When we investigated our client's situation, we found that one child had filed for bankruptcy and the other was bipolar, a challenge that, for the bipolar child, resulted in compulsive spending, the inability to hold down a job and the need for Social Security Disability benefits.
We discussed naming an institution as trustee and naming a trust protector and a trust advisor.
The resolution was that an institution, rather than an individual, was a better choice as a trustee for the senior citizen client. Even if the client had an adult child with responsible finances as a trustee option, eventually when the siblings grow older, there could be conflicts. Also, the selected institution would be there for a very long time, while there can always be concerns about the life expectancy of an individual trustee. With an institution, there is less chance of a problem, such as the trust being misused. The trust company has a team that specializes in administering trusts with the obligation to report and respect the wishes of its creator. Of course, the trust company will take a salary but so can an individual trustee.

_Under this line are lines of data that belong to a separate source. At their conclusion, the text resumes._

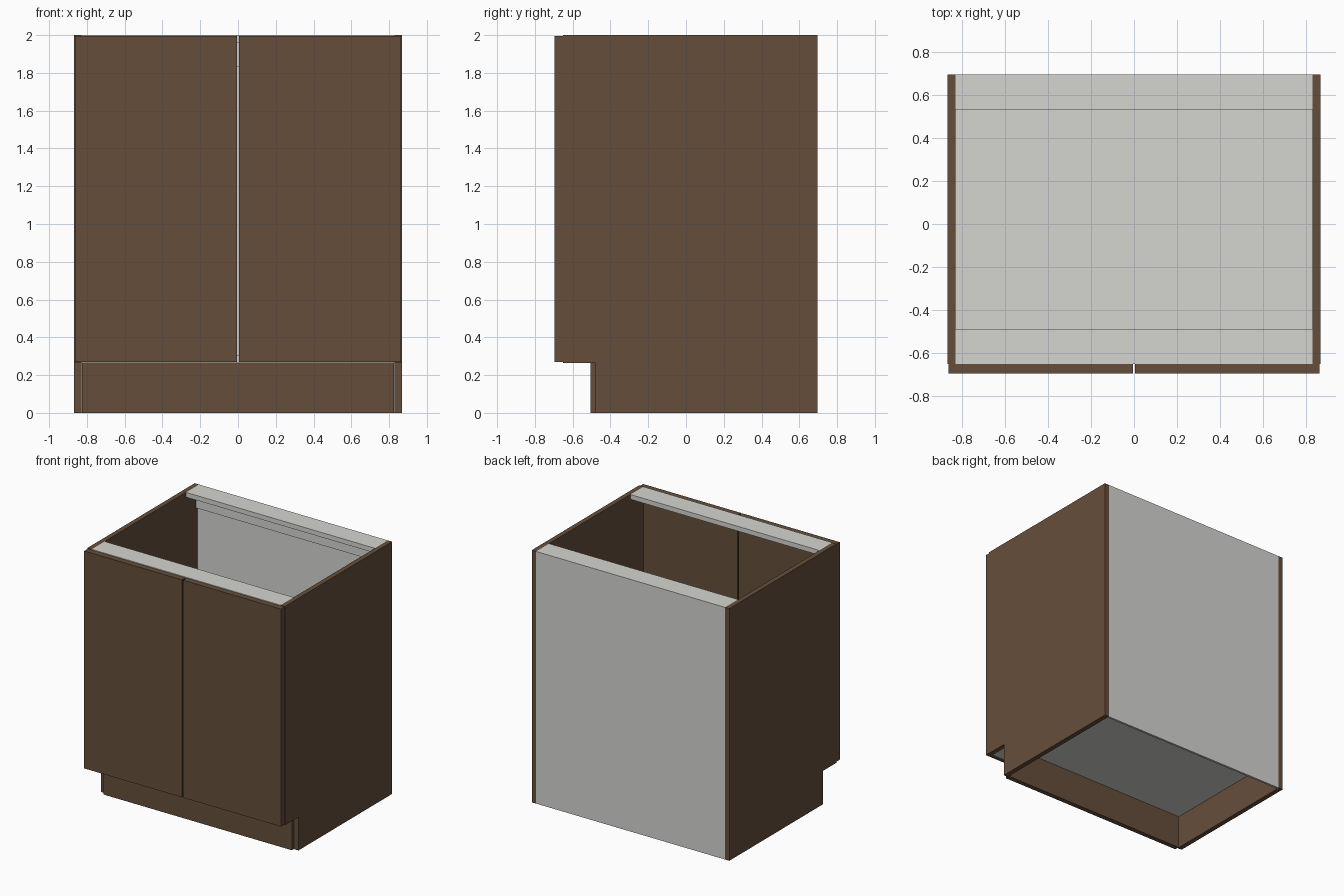
import bpy

if "Cube" in bpy.data.objects:
    bpy.data.objects.remove(bpy.data.objects["Cube"])


def material(name, rgb):
    m = bpy.data.materials.new(name)
    m.diffuse_color = (*rgb, 1.0)
    m.use_nodes = True
    m.node_tree.nodes["Principled BSDF"].inputs["Base Color"].default_value = m.diffuse_color
    return m


BROWN = material("dark brown wood", (0.133, 0.076, 0.044))
GREY = material("light grey board", (0.66, 0.66, 0.64))


def box(name, x, y, z, mat):
    """Box from (min, max) ranges along each axis."""
    verts = [(a, b, c) for a in x for b in y for c in z]
    faces = [(0, 1, 3, 2), (4, 6, 7, 5), (0, 4, 5, 1),
             (2, 3, 7, 6), (0, 2, 6, 4), (1, 5, 7, 3)]
    mesh = bpy.data.meshes.new(name)
    mesh.from_pydata(verts, [], faces)
    mesh.materials.append(mat)
    ob = bpy.data.objects.new(name, mesh)
    bpy.context.collection.objects.link(ob)
    return ob


W, T = 0.867, 0.038           # half width, board thickness
IN = W - T                    # inner half width
FRONT, BACK = -0.65, 0.695    # carcass depth
KICK = 0.265                  # toe kick height

# Sides and doors, mirrored left and right
for side, s in (("left", -1), ("right", 1)):
    sx = sorted((s * IN, s * W))
    box(side + "_side_panel", sx, (FRONT, BACK), (KICK, 2.0), BROWN)
    box(side + "_side_base", sx, (-0.48, BACK), (0.0, KICK), BROWN)
    box(side + "_door", sorted((s * 0.005, s * 0.863)), (-0.695, FRONT),
        (0.27, 1.995), BROWN)

# Toe kick board
box("toe_kick", (-IN + 0.003, IN - 0.003), (-0.505, -0.467), (0.0, KICK), BROWN)

# Grey carcass boards
box("bottom_board", (-IN, IN), (FRONT, 0.677), (KICK, KICK + T), GREY)
box("back_panel", (-IN, IN), (0.677, BACK), (0.0, 2.0), GREY)
box("front_rail", (-IN, IN), (FRONT, -0.487), (2.0 - T, 2.0), GREY)
box("back_rail", (-IN, IN), (0.532, 0.677), (2.0 - T, 2.0), GREY)
box("back_nailer", (-IN, IN), (0.655, 0.677), (1.83, 2.0 - T), GREY)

However, if the trust company no longer performs the best services as it used to or does not provide what it promised to do when serving a trustee, we want to have a system of replacement. So when clients select a trust company, we then discuss if they want to have a trust protector. The trust protector's primary role is to fire and replace the trustee if the trust protector determines that the trustee does not provide satisfactory services. The trust protector’s role may be extended to other duties such as consenting to trust amendments, adjusting the trust language and tax legislation changes. The resolution was to appoint the nephew, who is an attorney, as trust protector.
The client may also want to appoint a trust advisor for the role of guiding the trustee for investments. Often, when a client appoints a family member as trustee who may not be well versed in investments, the trust advisor can be handling the investments while the trustee will handle all the administrative decisions. Financial advisors/planners cannot serve as trustees, but some can serve as trust advisors. The resolution in our case was to keep the final advisor and request that the trustee keep the investments with the financial advisor, but without officially naming the financial advisor as trust advisor.
If you do prefer an individual as a trustee, that person should understand your finances and investments and understand the obligations to 1) report to the beneficiary and 2) follow the instructions in the trust document. At the very least, the named trustee should be told to seek legal advice when starting to act as a trustee to understand their obligations and duties. We offer a family introductory meeting to get to know future trustees and beneficiaries so that they know that when time comes, we are here to help implement the wishes of the client. It gives peace of mind to everyone.
Yahne Miorini, LL.M